# [DATA PROVIDED]
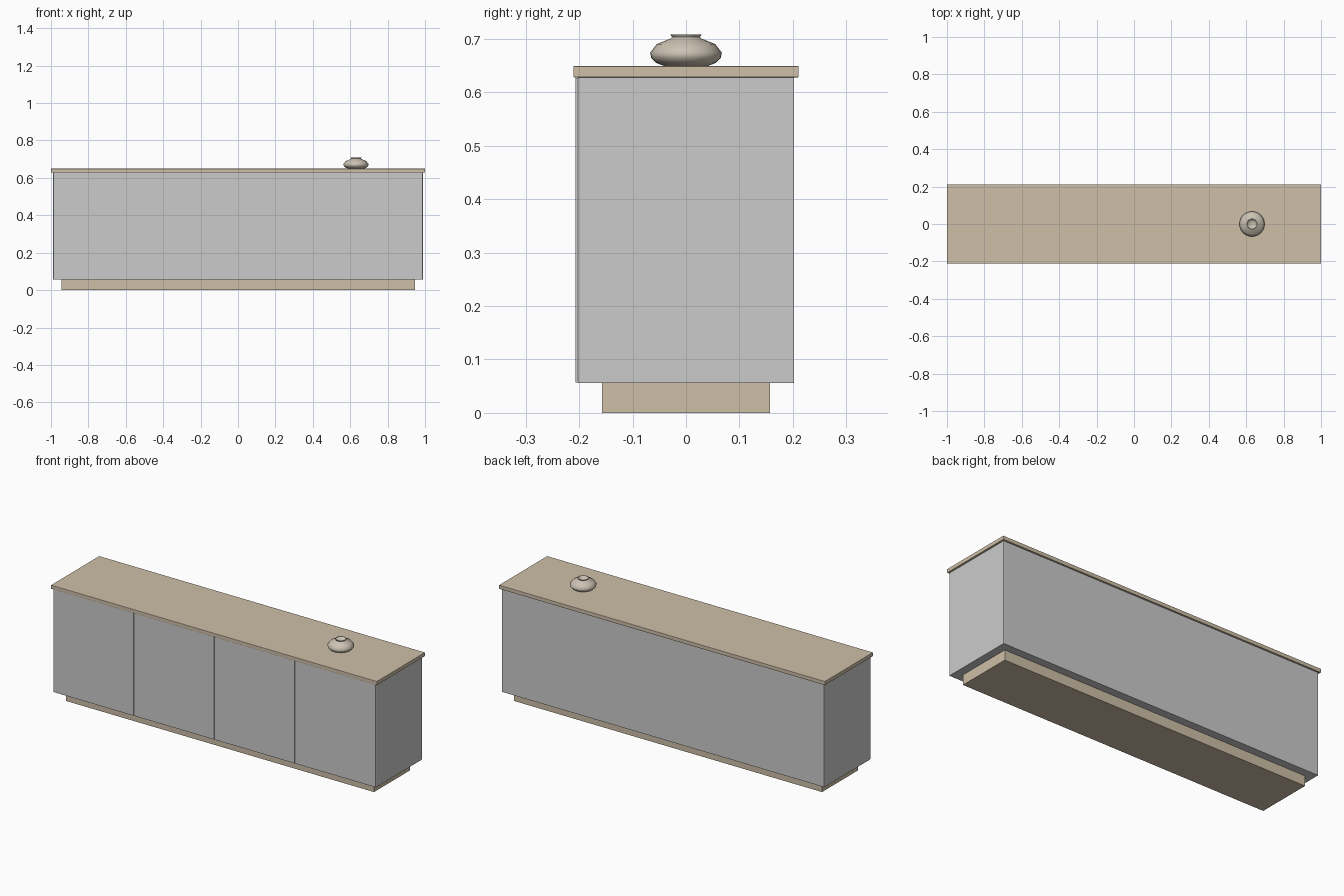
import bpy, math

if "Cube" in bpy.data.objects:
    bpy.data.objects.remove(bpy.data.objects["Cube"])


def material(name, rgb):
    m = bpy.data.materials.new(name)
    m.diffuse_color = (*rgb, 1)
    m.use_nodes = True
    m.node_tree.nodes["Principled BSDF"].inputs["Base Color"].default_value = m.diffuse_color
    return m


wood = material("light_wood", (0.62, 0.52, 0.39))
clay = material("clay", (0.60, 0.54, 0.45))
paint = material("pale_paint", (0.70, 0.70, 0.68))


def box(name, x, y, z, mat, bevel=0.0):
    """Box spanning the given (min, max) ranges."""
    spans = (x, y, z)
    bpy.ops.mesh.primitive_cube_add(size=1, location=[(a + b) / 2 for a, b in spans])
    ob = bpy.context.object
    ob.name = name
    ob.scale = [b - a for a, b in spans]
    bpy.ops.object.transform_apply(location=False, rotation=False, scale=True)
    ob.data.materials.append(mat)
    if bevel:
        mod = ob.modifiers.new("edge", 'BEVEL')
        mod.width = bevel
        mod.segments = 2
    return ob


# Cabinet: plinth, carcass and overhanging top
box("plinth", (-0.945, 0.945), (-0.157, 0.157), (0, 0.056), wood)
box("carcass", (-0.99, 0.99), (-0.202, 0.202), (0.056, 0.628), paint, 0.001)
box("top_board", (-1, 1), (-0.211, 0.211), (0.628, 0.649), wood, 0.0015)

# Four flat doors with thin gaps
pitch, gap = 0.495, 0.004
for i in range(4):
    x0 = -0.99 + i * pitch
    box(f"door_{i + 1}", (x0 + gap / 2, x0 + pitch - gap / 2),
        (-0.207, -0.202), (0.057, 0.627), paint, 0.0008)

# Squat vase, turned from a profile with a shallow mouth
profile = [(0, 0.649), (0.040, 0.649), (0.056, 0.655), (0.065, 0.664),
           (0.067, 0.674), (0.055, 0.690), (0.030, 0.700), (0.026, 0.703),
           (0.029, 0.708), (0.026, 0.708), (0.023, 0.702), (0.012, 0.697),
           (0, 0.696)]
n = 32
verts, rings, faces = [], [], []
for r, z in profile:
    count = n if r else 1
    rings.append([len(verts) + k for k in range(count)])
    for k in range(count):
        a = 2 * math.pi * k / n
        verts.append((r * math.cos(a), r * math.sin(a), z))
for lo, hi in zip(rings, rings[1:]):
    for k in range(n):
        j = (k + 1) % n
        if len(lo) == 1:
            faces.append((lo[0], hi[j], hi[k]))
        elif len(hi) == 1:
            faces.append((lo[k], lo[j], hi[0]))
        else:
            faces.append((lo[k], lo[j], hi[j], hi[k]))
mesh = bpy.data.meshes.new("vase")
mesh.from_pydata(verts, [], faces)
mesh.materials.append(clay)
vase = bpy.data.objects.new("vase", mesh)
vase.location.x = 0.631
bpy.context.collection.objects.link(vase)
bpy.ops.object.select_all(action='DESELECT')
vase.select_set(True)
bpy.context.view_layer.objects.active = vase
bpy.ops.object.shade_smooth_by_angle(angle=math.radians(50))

# [EXERCISE PROMPT]
Repeat the material verbatim. Do not carry over any picture.

# [SOLUTION TO THIS TASK]
import bpy, math

if "Cube" in bpy.data.objects:
    bpy.data.objects.remove(bpy.data.objects["Cube"])


def material(name, rgb):
    m = bpy.data.materials.new(name)
    m.diffuse_color = (*rgb, 1)
    m.use_nodes = True
    m.node_tree.nodes["Principled BSDF"].inputs["Base Color"].default_value = m.diffuse_color
    return m


wood = material("light_wood", (0.62, 0.52, 0.39))
clay = material("clay", (0.60, 0.54, 0.45))
paint = material("pale_paint", (0.70, 0.70, 0.68))


def box(name, x, y, z, mat, bevel=0.0):
    """Box spanning the given (min, max) ranges."""
    spans = (x, y, z)
    bpy.ops.mesh.primitive_cube_add(size=1, location=[(a + b) / 2 for a, b in spans])
    ob = bpy.context.object
    ob.name = name
    ob.scale = [b - a for a, b in spans]
    bpy.ops.object.transform_apply(location=False, rotation=False, scale=True)
    ob.data.materials.append(mat)
    if bevel:
        mod = ob.modifiers.new("edge", 'BEVEL')
        mod.width = bevel
        mod.segments = 2
    return ob


# Cabinet: plinth, carcass and overhanging top
box("plinth", (-0.945, 0.945), (-0.157, 0.157), (0, 0.056), wood)
box("carcass", (-0.99, 0.99), (-0.202, 0.202), (0.056, 0.628), paint, 0.001)
box("top_board", (-1, 1), (-0.211, 0.211), (0.628, 0.649), wood, 0.0015)

# Four flat doors with thin gaps
pitch, gap = 0.495, 0.004
for i in range(4):
    x0 = -0.99 + i * pitch
    box(f"door_{i + 1}", (x0 + gap / 2, x0 + pitch - gap / 2),
        (-0.207, -0.202), (0.057, 0.627), paint, 0.0008)

# Squat vase, turned from a profile with a shallow mouth
profile = [(0, 0.649), (0.040, 0.649), (0.056, 0.655), (0.065, 0.664),
           (0.067, 0.674), (0.055, 0.690), (0.030, 0.700), (0.026, 0.703),
           (0.029, 0.708), (0.026, 0.708), (0.023, 0.702), (0.012, 0.697),
           (0, 0.696)]
n = 32
verts, rings, faces = [], [], []
for r, z in profile:
    count = n if r else 1
    rings.append([len(verts) + k for k in range(count)])
    for k in range(count):
        a = 2 * math.pi * k / n
        verts.append((r * math.cos(a), r * math.sin(a), z))
for lo, hi in zip(rings, rings[1:]):
    for k in range(n):
        j = (k + 1) % n
        if len(lo) == 1:
            faces.append((lo[0], hi[j], hi[k]))
        elif len(hi) == 1:
            faces.append((lo[k], lo[j], hi[0]))
        else:
            faces.append((lo[k], lo[j], hi[j], hi[k]))
mesh = bpy.data.meshes.new("vase")
mesh.from_pydata(verts, [], faces)
mesh.materials.append(clay)
vase = bpy.data.objects.new("vase", mesh)
vase.location.x = 0.631
bpy.context.collection.objects.link(vase)
bpy.ops.object.select_all(action='DESELECT')
vase.select_set(True)
bpy.context.view_layer.objects.active = vase
bpy.ops.object.shade_smooth_by_angle(angle=math.radians(50))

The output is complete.